unlikely value to occur. Even if, by an unlikely chance,
a pure circle does eventuate, that form undoubtedly
is very unstable; the smallest perturbation would
quickly make it into an ellipse of a small but non-zero
eccentricity. Thus, in this case, the figure with a wealth
of symmetries is exceptional within a large family of
figures each having only a few symmetries; and the
wealth of symmetries makes the exceptional figure very
unstable and most unlikely to occur.

Still, circular motion does play a role, in all parts
of physics, as a constituent of any wave-like event; of
an ordinary wave on the water or in the air; of an
electromagnetic wave in the propagation of light, as
a dual to the photon; and of a de Broglie wave, as
a dual to the corpuscular aspect of any elementary
particle of matter. A wave, wherever and however
occurring, is a composite bundle of “simple” waves,

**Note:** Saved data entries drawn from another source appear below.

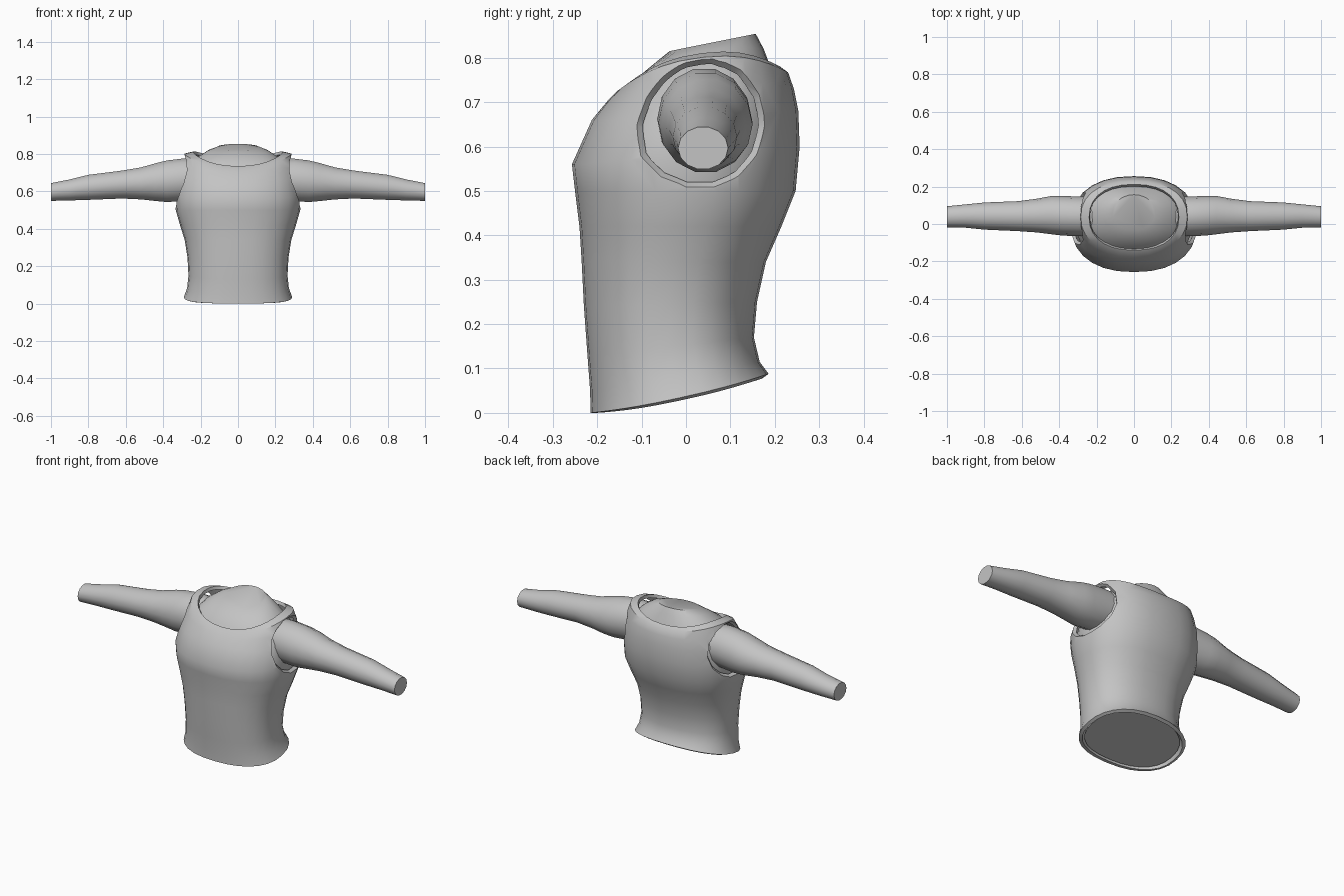
import bpy, bmesh
from math import sin, cos, pi, radians, copysign

if "Cube" in bpy.data.objects:
    bpy.data.objects.remove(bpy.data.objects["Cube"])

grey = bpy.data.materials.new("plain_grey")
grey.use_nodes = True
colour = (0.55, 0.55, 0.55, 1)
grey.diffuse_color = colour
grey.node_tree.nodes["Principled BSDF"].inputs["Base Color"].default_value = colour


def loft(name, rings, caps=True):
    """Skin a list of point rings, optionally closing both ends."""
    bm = bmesh.new()
    loops = [[bm.verts.new(p) for p in ring] for ring in rings]
    for low, high in zip(loops, loops[1:]):
        for j in range(len(low)):
            k = (j + 1) % len(low)
            bm.faces.new((low[j], low[k], high[k], high[j]))
    if caps:
        bm.faces.new(loops[0][::-1])
        bm.faces.new(loops[-1])
        bmesh.ops.recalc_face_normals(bm, faces=bm.faces)
    mesh = bpy.data.meshes.new(name)
    bm.to_mesh(mesh)
    bm.free()
    mesh.materials.append(grey)
    obj = bpy.data.objects.new(name, mesh)
    bpy.context.collection.objects.link(obj)
    return obj


def activate(obj):
    bpy.ops.object.select_all(action='DESELECT')
    obj.select_set(True)
    bpy.context.view_layer.objects.active = obj


def smooth(obj):
    activate(obj)
    bpy.ops.object.shade_smooth_by_angle(angle=radians(38))


def body_ring(half, front, back, z_front, z_back, bump=0, power=2.3, sides=28):
    """Tilted superellipse; bump lifts the left and right sides."""
    points = []
    for i in range(sides):
        c, s = cos(2 * pi * i / sides), sin(2 * pi * i / sides)
        u = copysign(abs(c) ** (2 / power), c)
        v = copysign(abs(s) ** (2 / power), s)
        t = (v + 1) / 2
        z = z_front + (z_back - z_front) * t + bump * c * c
        points.append((half * u, front + (back - front) * t, z))
    return points


# Vest: half width, front y, back y, front z, back z, side lift
vest_rings = [
    (.29, -.215, .186, 0, .088, -.01),
    (.272, -.216, .166, .05, .115, 0),
    (.265, -.222, .153, .13, .17, 0),
    (.27, -.23, .16, .24, .25, 0),
    (.285, -.235, .18, .34, .34, 0),
    (.31, -.24, .215, .42, .42, 0),
    (.333, -.25, .247, .5, .5, 0),
    (.337, -.257, .256, .56, .6, 0),
    (.325, -.212, .253, .66, .68, 0),
    (.305, -.175, .243, .705, .73, .03),
    (.285, -.155, .23, .725, .767, .055),
    (.24, -.14, .212, .735, .78, .053),
]
vest = loft("vest", [body_ring(*r) for r in vest_rings], caps=False)
solid = vest.modifiers.new("thickness", 'SOLIDIFY')
solid.thickness = .018
solid.offset = -1


# Flared armhole cutters that follow the curve of the chest side
def armhole_ring(side, offset, scale, sides=14):
    points = []
    for i in range(sides):
        a = 2 * pi * i / sides
        y = .03 + .14 * scale * cos(a)
        z = .648 + .15 * scale * sin(a)
        x = .345 - .19 * (z - .5) - 2 * y * y + offset
        points.append((side * x, y, z))
    return points


cutters = []
for side, label in ((1, "left"), (-1, "right")):
    steps = ((-.08, .6), (.06, 1.3), (.15, 1.3))
    cutter = loft(label + "_armhole_cutter", [armhole_ring(side, *s) for s in steps])
    cutter.hide_render = True
    cut = vest.modifiers.new(label + "_armhole", 'BOOLEAN')
    cut.operation = 'DIFFERENCE'
    cut.solver = 'EXACT'
    cut.object = cutter
    cutters.append(cutter)
activate(vest)
for modifier in list(vest.modifiers):
    bpy.ops.object.modifier_apply(modifier=modifier.name)
for cutter in cutters:
    bpy.data.objects.remove(cutter)
smooth(vest)

# Torso: sits just inside the vest, then rises to the cut neck
gap = .03
torso_rings = [body_ring(h - gap, f + gap * .8, b - gap * .8, zf + .008, zb + .004, lift)
               for h, f, b, zf, zb, lift in vest_rings[:9]]
torso_rings += [
    body_ring(.265, -.145, .213, .7, .73, .02),
    body_ring(.21, -.125, .19, .742, .78, .025),
    body_ring(.16, -.08, .175, .78, .82, .018, 2.1),
    body_ring(.115, -.037, .157, .815, .854, 0, 2),
]
smooth(loft("torso", torso_rings))

# Arms: x, front y, back y, bottom z, top z
arm_rings = [
    (.2, -.06, .145, .56, .775),
    (.3, -.065, .147, .545, .778),
    (.38, -.062, .15, .54, .768),
    (.44, -.055, .15, .546, .753),
    (.52, -.045, .135, .555, .73),
    (.62, -.038, .122, .56, .713),
    (.8, -.03, .115, .553, .69),
    (.9, -.02, .105, .55, .665),
    (1, -.018, .095, .548, .645),
]


def arm_ring(side, x, front, back, low, high, sides=14):
    angles = [2 * pi * i / sides for i in range(sides)]
    return [(side * x,
             (front + back) / 2 + (back - front) / 2 * cos(a),
             (low + high) / 2 + (high - low) / 2 * sin(a)) for a in angles]


for side, label in ((1, "left"), (-1, "right")):
    smooth(loft(label + "_arm", [arm_ring(side, *r) for r in arm_rings]))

so called “monochromatic” ones, and the mathematical
structure of a simple wave is always the same. The
pulse of a monochromatic ray of energy is rigorously
invariant in time and thus constitutes a most “depend-
able” clock (atomic clock). The Greeks were already
groping for such a clock. Aristotle reports that some
philosopher(s) before him not only measured time by
the daily rotation of the celestrial sphere but even
defined it quantitatively in this way. Surprisingly,
Aristotle frowns on this definition (Physica Book 4, Ch.
X, 218b 1-5).

Returning to gravitation we note that physicists
nowadays, out of their fertile imaginations, have
imputed a nuclear structure to gravitation too, com-
plete with corpuscles, hopefully named gravitons, and
with dual de Broglie waves, hopefully spoken of as
gravitational waves. Whenever these will be con-
clusively verified to “exist,” circularity will have finally
come to gravitation too; and how a Eudoxus and a
Ptolemy would welcome such a newcomer would be
worth knowing.